Caring for someone with a progressive dementia brings about many new challenges and new things to learn.

The following ten steps can help caregivers provide the best possible care for those with a progressive dementia, while maintaining their own health and well-being.


☑ 1. Evaluation/Assessment

Medical, neurological and psychological assessments will assist in determining an accurate diagnosis of the person’s symptoms. Find a good doctor who understands dementia that you can trust. Be sure to tell them about all symptoms and changes in the individual.

A log or journal is helpful to track your observations and to communicate concerns with the doctor. Start with a consultation and memory screening with one of our Education Specialists.

    See also: Diagnosis


2. Educate yourself

Learn about progressive dementias through books, websites, workshops, and your local Alzheimer’s Resource of Alaska. We have ongoing free training for family caregivers.


☑ 3. Hold a family conference

Everyone who will be involved in caregiving and planning for the future should attend the conference. E‐mail or online formats are useful tools to keep everyone informed on a regular basis.


4. Assess your support system

As a caregiver, you will need a good support system. Join a caregiver support group. Accept help from friends. Talk about what is going on at home with someone you trust.


5. Your health

Your health is just as important as your loved one’s health. Try to get enough rest. Exercise regularly. Eat well‐balanced meals. Find relief through an adult day center or respite care.

Let our Care Coordinators help to find what works for you. Be kind to yourself! Remember that it is OK to have fun.


6. Home Safety

Assess the need for wandering safety devices such as door and window alarms and a Safe Return bracelet. Remove dangerous items from within easy reach (hide car keys if your loved one can no longer drive, and lock up poisons, sharp knives, guns, power tools, etc).

You may need to move furniture and slippery rugs if your loved one develops a shuffling gait.

Remove distracting paintings or wall hangings if they start to confuse the individual. Be sure to have window coverings for when it gets dark.

    See also: Mini-Grants


7. Legal & Financial

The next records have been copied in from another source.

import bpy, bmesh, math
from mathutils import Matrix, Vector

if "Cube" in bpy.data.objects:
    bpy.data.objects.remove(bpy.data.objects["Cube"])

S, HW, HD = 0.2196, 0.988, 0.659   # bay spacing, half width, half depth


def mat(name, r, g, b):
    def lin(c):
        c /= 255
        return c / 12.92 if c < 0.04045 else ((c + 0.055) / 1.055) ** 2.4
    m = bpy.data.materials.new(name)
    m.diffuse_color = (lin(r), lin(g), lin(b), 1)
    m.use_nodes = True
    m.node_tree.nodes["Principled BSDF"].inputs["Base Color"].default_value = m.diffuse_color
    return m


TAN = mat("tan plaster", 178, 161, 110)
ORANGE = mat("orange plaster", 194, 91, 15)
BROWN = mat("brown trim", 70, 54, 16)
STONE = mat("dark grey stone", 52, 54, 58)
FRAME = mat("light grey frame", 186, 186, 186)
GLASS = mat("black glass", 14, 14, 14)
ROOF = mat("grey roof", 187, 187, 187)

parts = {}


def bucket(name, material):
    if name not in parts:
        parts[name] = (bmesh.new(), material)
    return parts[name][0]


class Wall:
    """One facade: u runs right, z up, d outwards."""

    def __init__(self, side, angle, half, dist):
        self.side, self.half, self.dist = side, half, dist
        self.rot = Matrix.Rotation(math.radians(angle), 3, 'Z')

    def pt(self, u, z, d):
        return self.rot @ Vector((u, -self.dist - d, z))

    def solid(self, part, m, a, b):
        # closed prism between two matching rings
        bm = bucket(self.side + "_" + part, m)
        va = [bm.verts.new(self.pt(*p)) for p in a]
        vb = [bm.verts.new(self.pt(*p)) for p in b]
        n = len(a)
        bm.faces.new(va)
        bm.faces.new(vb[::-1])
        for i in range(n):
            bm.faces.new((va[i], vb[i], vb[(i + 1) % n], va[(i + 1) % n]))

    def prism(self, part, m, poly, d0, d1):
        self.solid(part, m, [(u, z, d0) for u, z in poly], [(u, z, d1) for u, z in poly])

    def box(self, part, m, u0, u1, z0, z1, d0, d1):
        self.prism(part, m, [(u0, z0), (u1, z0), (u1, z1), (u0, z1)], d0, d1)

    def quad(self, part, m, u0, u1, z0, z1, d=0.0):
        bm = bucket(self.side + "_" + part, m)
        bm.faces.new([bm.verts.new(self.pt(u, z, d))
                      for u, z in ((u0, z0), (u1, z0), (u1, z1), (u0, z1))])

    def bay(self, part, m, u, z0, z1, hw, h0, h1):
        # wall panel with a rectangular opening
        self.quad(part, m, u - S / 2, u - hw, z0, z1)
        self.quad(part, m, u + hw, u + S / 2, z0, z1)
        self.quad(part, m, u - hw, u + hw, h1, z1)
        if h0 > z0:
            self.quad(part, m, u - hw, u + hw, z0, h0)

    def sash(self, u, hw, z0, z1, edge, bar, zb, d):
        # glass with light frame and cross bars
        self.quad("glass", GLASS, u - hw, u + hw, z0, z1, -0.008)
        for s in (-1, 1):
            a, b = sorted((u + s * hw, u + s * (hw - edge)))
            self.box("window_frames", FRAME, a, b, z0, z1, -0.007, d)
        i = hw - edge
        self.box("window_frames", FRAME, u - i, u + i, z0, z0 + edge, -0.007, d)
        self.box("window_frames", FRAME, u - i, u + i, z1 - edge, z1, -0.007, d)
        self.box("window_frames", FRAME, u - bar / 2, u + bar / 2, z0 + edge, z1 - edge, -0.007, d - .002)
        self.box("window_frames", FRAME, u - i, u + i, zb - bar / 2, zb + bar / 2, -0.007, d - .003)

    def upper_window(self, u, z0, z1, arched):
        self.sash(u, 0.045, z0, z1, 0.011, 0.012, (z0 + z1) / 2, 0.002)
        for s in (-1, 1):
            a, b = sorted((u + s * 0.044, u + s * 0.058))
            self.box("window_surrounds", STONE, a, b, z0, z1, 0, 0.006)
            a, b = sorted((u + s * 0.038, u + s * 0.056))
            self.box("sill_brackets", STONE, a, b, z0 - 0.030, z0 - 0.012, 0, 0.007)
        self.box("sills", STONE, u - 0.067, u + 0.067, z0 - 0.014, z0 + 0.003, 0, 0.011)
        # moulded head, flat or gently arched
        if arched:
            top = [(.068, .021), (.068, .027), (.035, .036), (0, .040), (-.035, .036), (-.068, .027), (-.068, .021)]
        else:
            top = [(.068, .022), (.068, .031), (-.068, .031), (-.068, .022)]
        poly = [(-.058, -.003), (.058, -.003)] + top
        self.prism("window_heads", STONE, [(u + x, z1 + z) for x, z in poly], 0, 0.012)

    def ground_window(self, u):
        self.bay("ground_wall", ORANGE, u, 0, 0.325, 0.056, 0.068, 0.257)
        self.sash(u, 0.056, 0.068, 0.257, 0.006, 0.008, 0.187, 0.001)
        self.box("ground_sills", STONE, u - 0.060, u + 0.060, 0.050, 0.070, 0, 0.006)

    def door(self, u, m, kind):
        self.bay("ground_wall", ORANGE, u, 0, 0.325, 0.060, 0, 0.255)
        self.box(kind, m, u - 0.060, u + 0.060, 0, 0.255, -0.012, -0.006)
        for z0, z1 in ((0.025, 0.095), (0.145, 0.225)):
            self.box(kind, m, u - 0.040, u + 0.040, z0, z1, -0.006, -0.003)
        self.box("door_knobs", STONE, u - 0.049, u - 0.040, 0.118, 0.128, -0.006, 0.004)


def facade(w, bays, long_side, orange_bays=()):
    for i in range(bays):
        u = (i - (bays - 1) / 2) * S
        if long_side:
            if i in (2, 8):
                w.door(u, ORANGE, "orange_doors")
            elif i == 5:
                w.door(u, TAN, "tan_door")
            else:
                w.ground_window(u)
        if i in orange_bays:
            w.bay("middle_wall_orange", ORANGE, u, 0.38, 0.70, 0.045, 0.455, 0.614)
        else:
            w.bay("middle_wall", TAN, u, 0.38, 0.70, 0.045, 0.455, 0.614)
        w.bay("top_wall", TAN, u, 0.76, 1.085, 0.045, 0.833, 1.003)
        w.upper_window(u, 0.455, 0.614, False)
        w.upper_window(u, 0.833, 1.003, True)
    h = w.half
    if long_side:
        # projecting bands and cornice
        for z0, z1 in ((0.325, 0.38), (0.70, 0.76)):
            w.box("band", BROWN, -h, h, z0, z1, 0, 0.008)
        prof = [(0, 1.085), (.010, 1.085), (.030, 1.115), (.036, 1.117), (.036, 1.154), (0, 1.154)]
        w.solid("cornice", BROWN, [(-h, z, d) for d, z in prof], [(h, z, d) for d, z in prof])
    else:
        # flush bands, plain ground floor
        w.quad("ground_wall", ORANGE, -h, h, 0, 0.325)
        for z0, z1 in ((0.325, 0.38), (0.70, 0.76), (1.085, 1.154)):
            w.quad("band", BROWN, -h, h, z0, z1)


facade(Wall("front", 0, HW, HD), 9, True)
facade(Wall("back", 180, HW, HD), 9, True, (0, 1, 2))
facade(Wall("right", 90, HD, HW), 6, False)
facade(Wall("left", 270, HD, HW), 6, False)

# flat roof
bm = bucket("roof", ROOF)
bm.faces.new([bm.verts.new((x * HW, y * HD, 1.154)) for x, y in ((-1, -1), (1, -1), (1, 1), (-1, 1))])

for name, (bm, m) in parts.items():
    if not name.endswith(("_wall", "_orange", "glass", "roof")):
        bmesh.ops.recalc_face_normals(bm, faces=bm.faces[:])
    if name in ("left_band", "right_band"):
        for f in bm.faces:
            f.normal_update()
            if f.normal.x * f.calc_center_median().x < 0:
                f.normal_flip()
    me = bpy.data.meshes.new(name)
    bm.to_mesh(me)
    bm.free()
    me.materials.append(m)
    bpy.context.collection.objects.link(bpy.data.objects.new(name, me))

Is there a Durable Power of Attorney, and if necessary, a Guardian, or Conservator? Is there a Living Will? What kinds of insurance does the individual have? What does it cover? What are the individual’s sources of income – social security, pensions, etc.? Be sure you know about all bank accounts, safe deposit boxes, etc. the individual has in his/her name.

Check out eligibility of Medicare and Medicaid to see if they are an option.

How we can help